That said, the new study provides the strongest evidence yet that moderate drinking is not only fun but good for you. So make mine a double.

http://news.yahoo.com/s/time/08599201433200;_ylt=AsKEiBomfPQ9oBAPq4aV2jis0NUE;_ ylu=X3oDMTNrMnRsYmFpBGFzc2V0A3RpbWUvMjAxMDA4MzAvMD g1OTkyMDE0MzMyMDAEY2NvZGUDbW9zdHBvcHVsYXIEY3BvcwM4 BHBvcwM1BHB0A2hvbWVfY29rZQRzZWMDeW5faGVhZGxpbmVfbG lzdARzbGsDaGVhdnlkcmlua2Vy

I knew I would find an excuse for it one day! :drink:

Wallace108
08-30-2010, 01:10 PM
I hardly ever get sick. Not even so much as a cold. I attribute it to my drinking. If I feel like I'm starting to come down with something, I just "put some alcohol on it." Awfully good medicine, I tell ya. :tt03:

SteelCityMom
08-30-2010, 01:13 PM
I hardly ever get sick. Not even so much as a cold. I attribute it to my drinking. If I feel like I'm starting to come down with something, I just "put some alcohol on it." Awfully good medicine, I tell ya. :tt03:

:sofunny: Same here...except for sinus problems, but that's just something I've dealt with for a long time.

I haven't actually had a temperature or the flu since high school.

Wallace108
08-30-2010, 01:17 PM
I've never had the flu. I get bronchitis about once a year. But it's pretty mild (I barely even feel sick). When I was younger and didn't drink very much, I used to get it several times a year and it would knock me out for a few weeks every time. :drink:

Fire Haley
08-30-2010, 02:05 PM
You lightweights don't know how to live. I haven't even had a cold in 10 years, not even a sniffle.

tequilla, baby

SteelersinCA
08-30-2010, 02:07 PM
Cabo wabo is gooooood.

SteelCityMom
08-30-2010, 02:17 PM
You lightweights don't know how to live. I haven't even had a cold in 10 years, not even a sniffle.

tequilla, baby

Besides beer...that's all I drink lol.

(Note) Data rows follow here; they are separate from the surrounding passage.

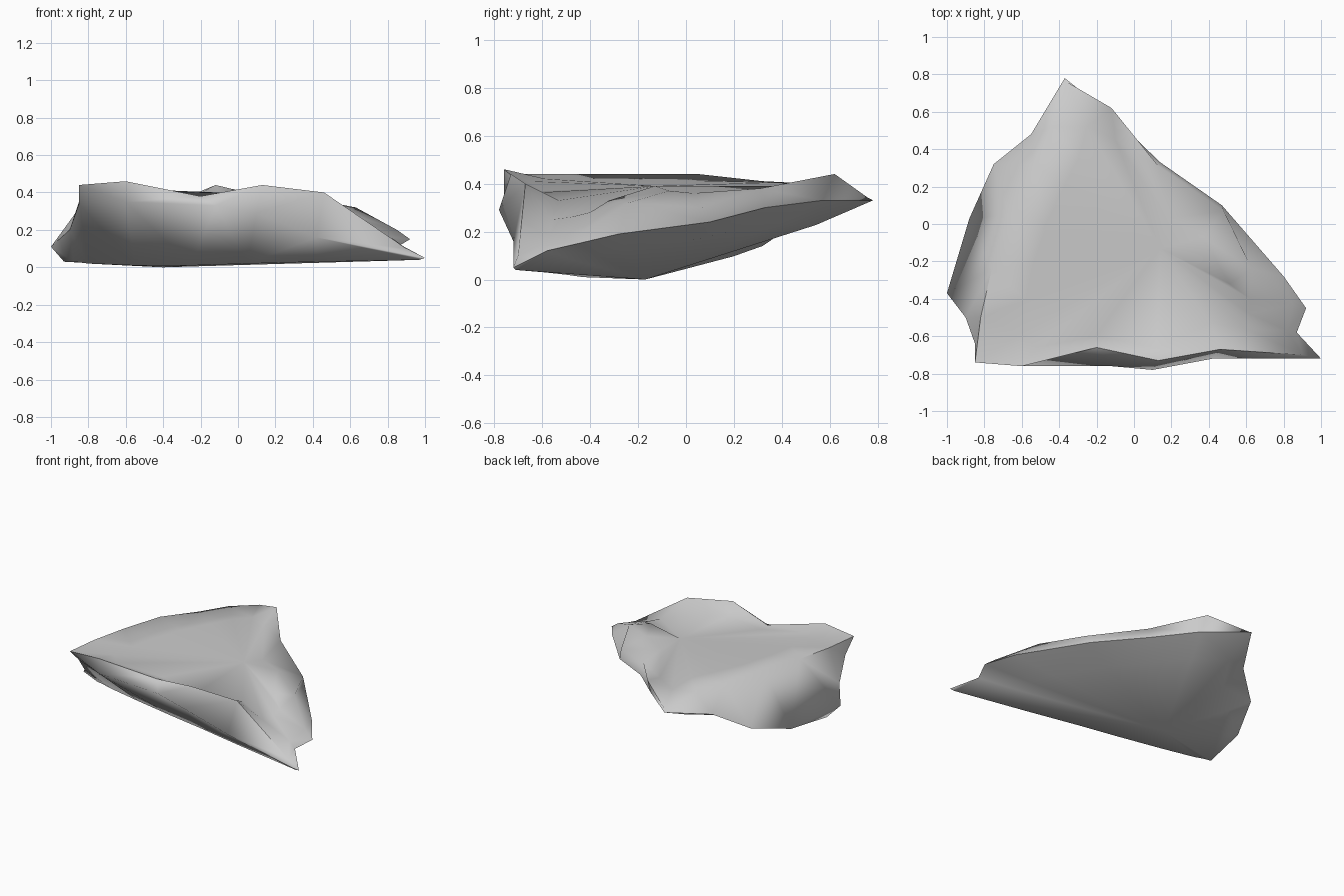
import bpy
import bmesh
import math
from mathutils import Vector

default_cube = bpy.data.objects.get("Cube")
if default_cube:
    bpy.data.objects.remove(default_cube, do_unlink=True)

# Single stone colour
stone = bpy.data.materials.new("grey_stone")
stone.use_nodes = True
stone.diffuse_color = (0.6, 0.6, 0.6, 1)
stone.node_tree.nodes["Principled BSDF"].inputs["Base Color"].default_value = stone.diffuse_color

# Widest outline, counter-clockwise from the front corner
girth = [
    (-.85, -.64, .34), (-.6, -.76, .35), (-.12, -.76, .33), (.1, -.78, .29),
    (.42, -.72, .16), (1, -.72, .05), (.87, -.58, .12), (.92, -.45, .15),
    (.8, -.28, .19), (.47, .1, .24), (.14, .33, .3), (-.11, .57, .33),
    (-.37, .78, .33), (-.55, .48, .25), (-.75, .32, .14), (-.88, .03, .06),
    (-1, -.37, .11), (-.9, -.5, .2),
]

# Upper edge of the slab, matching the outline point for point
brow = [
    (-.85, -.74, .44), (-.6, -.76, .46), (-.2, -.66, .38), (.13, -.73, .44),
    (.46, -.67, .4), (.9, -.7, .1), (.82, -.57, .16), (.85, -.43, .2),
    (.63, -.24, .32), (.48, .07, .3), (.13, .31, .38), (-.12, .62, .44),
    (-.36, .76, .34), (-.44, .52, .4), (-.54, .32, .41), (-.67, .05, .44),
    (-.76, -.24, .44), (-.82, -.5, .44),
]

# Broken hollow, front crest and rear trough, replacing the regular inset there
hollow = {
    1: (-.52, -.66, .41), 2: (-.2, -.6, .37), 3: (.12, -.66, .36),
    4: (.41, -.53, .33), 5: (.6, -.56, .25), 6: (.62, -.48, .26),
    7: (.62, -.4, .28), 8: (.51, -.32, .33), 9: (.37, -.07, .37),
    10: (.18, .03, .36), 11: (-.1, .45, .39), 12: (-.25, .52, .37),
}

# Foot of the undercut front, running back toward the right-hand corner
foot = {
    0: (-.8, -.33, .02), 1: (-.55, -.37, .01), 2: (-.25, -.43, .01),
    3: (.05, -.5, .02), 4: (.42, -.59, .03), 5: (.97, -.71, .04),
    16: (-.93, -.31, .03), 17: (-.88, -.32, .03),
}
crown = Vector((.14, -.13, .39))
keel = Vector((-.4, -.17, 0))


def underside(index, point):
    """Follow the undercut foot, or bulge from the outline to the keel."""
    if index in foot:
        return Vector(foot[index])
    belly = Vector(point).lerp(keel, .25)
    belly.z *= .92
    return belly


def plateau(index, point):
    """Inset the upper edge on a tilted plane, or follow the hollow."""
    if index in hollow:
        return Vector(hollow[index])
    inner = Vector(point).lerp(crown, .25)
    inner.z = crown.z - .05 * inner.x
    return inner


def bridge(bm, lower, upper):
    """Skin the strip between two rings."""
    count = len(lower)
    for i in range(count):
        j = (i + 1) % count
        bm.faces.new((lower[i], lower[j], upper[j], upper[i]))


def cap(bm, ring, centre):
    """Close a ring with a fan around a centre point."""
    hub = bm.verts.new(centre)
    for i, vert in enumerate(ring):
        bm.faces.new((vert, ring[(i + 1) % len(ring)], hub))


# Loft the rock from the base to the crown
bm = bmesh.new()
profiles = [
    [underside(i, p) for i, p in enumerate(girth)],
    girth,
    brow,
    [plateau(i, p) for i, p in enumerate(brow)],
]
rings = [[bm.verts.new(p) for p in profile] for profile in profiles]
for lower, upper in zip(rings, rings[1:]):
    bridge(bm, lower, upper)
cap(bm, rings[-1], crown)
cap(bm, rings[0], keel)
bmesh.ops.triangulate(bm, faces=bm.faces[:])
bmesh.ops.recalc_face_normals(bm, faces=bm.faces[:])

mesh = bpy.data.meshes.new("rock_slab")
bm.to_mesh(mesh)
bm.free()
mesh.materials.append(stone)
rock = bpy.data.objects.new("rock_slab", mesh)
bpy.context.collection.objects.link(rock)

# Soft faces with sharp broken edges
bpy.ops.object.select_all(action="DESELECT")
rock.select_set(True)
bpy.context.view_layer.objects.active = rock
bpy.ops.object.shade_smooth_by_angle(angle=math.radians(70))
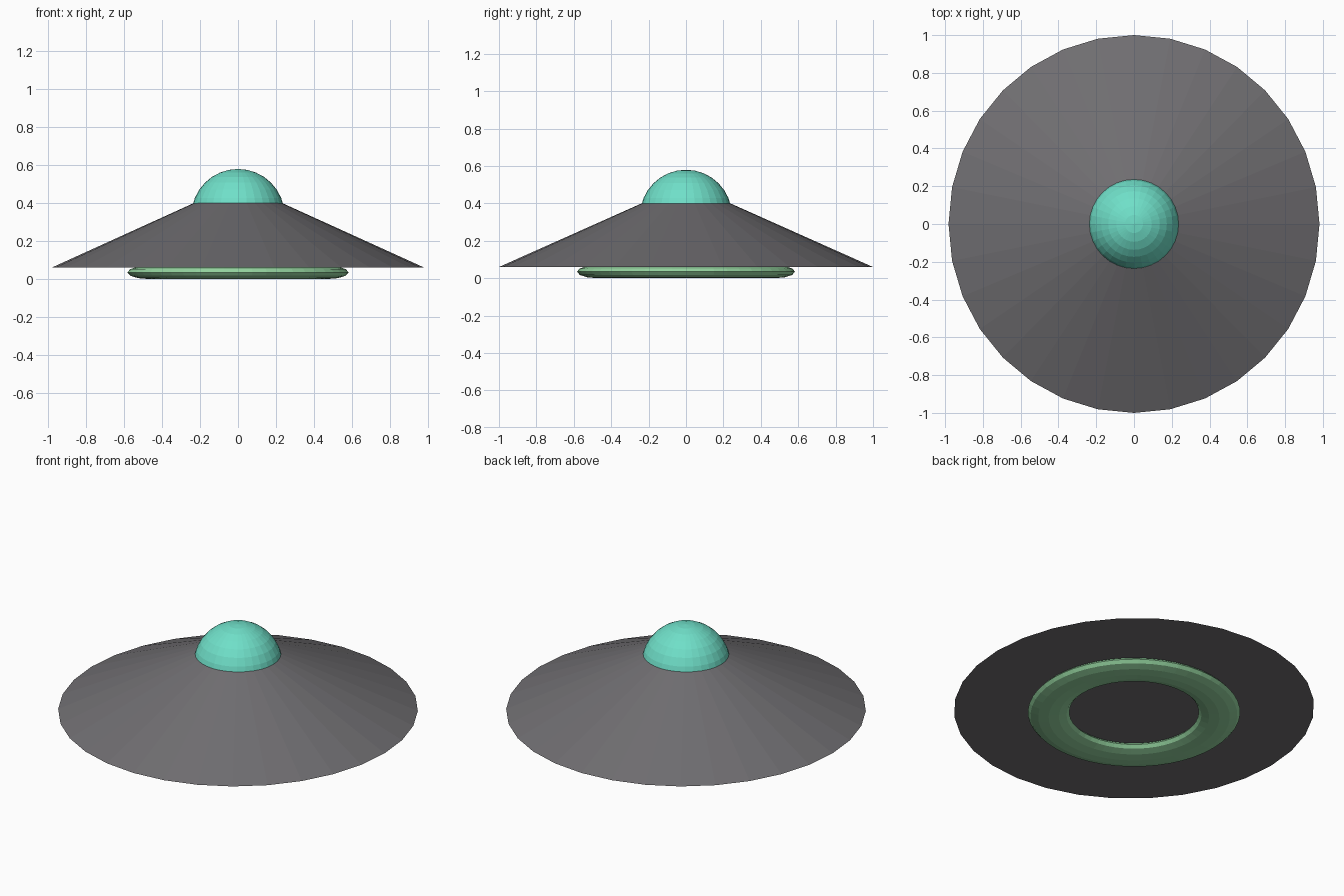
import bpy

if "Cube" in bpy.data.objects:
    bpy.data.objects.remove(bpy.data.objects["Cube"])


def finish(name, color, scale=(1, 1, 1)):
    """Name, scale and colour the newly added primitive."""
    ob = bpy.context.object
    ob.name = name
    ob.scale = scale
    bpy.ops.object.transform_apply(location=False, rotation=False, scale=True)
    mat = bpy.data.materials.new(name + "_colour")
    mat.diffuse_color = (*color, 1)
    mat.use_nodes = True
    mat.node_tree.nodes["Principled BSDF"].inputs["Base Color"].default_value = mat.diffuse_color
    ob.data.materials.append(mat)
    return ob


# Wide conical hull, slightly narrower in x
HULL_BOTTOM, HULL_TOP = 0.06, 0.40
bpy.ops.mesh.primitive_cone_add(
    vertices=32, radius1=1.0, radius2=0.238, depth=HULL_TOP - HULL_BOTTOM,
    location=(0, 0, (HULL_BOTTOM + HULL_TOP) / 2))
finish("saucer_hull", (0.16, 0.155, 0.165), (0.982, 1, 1))

# Domed cockpit sunk into the hull
bpy.ops.mesh.primitive_uv_sphere_add(
    segments=32, ring_count=16, radius=0.246, location=(0, 0, 0.334))
finish("cockpit_dome", (0.16, 0.74, 0.58))

# Flattened landing ring under the hull
bpy.ops.mesh.primitive_torus_add(
    major_segments=48, minor_segments=12, major_radius=0.469,
    minor_radius=0.114, location=(0, 0, 0.035))
finish("landing_ring", (0.30, 0.66, 0.35), (1, 1, 0.035 / 0.114))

I have a deviated septum though, so unless I get surgery, my sinus infections are part of my life.

It makes me snore a lot too. :chuckle:

chacha
08-31-2010, 10:28 AM
I shall live forever...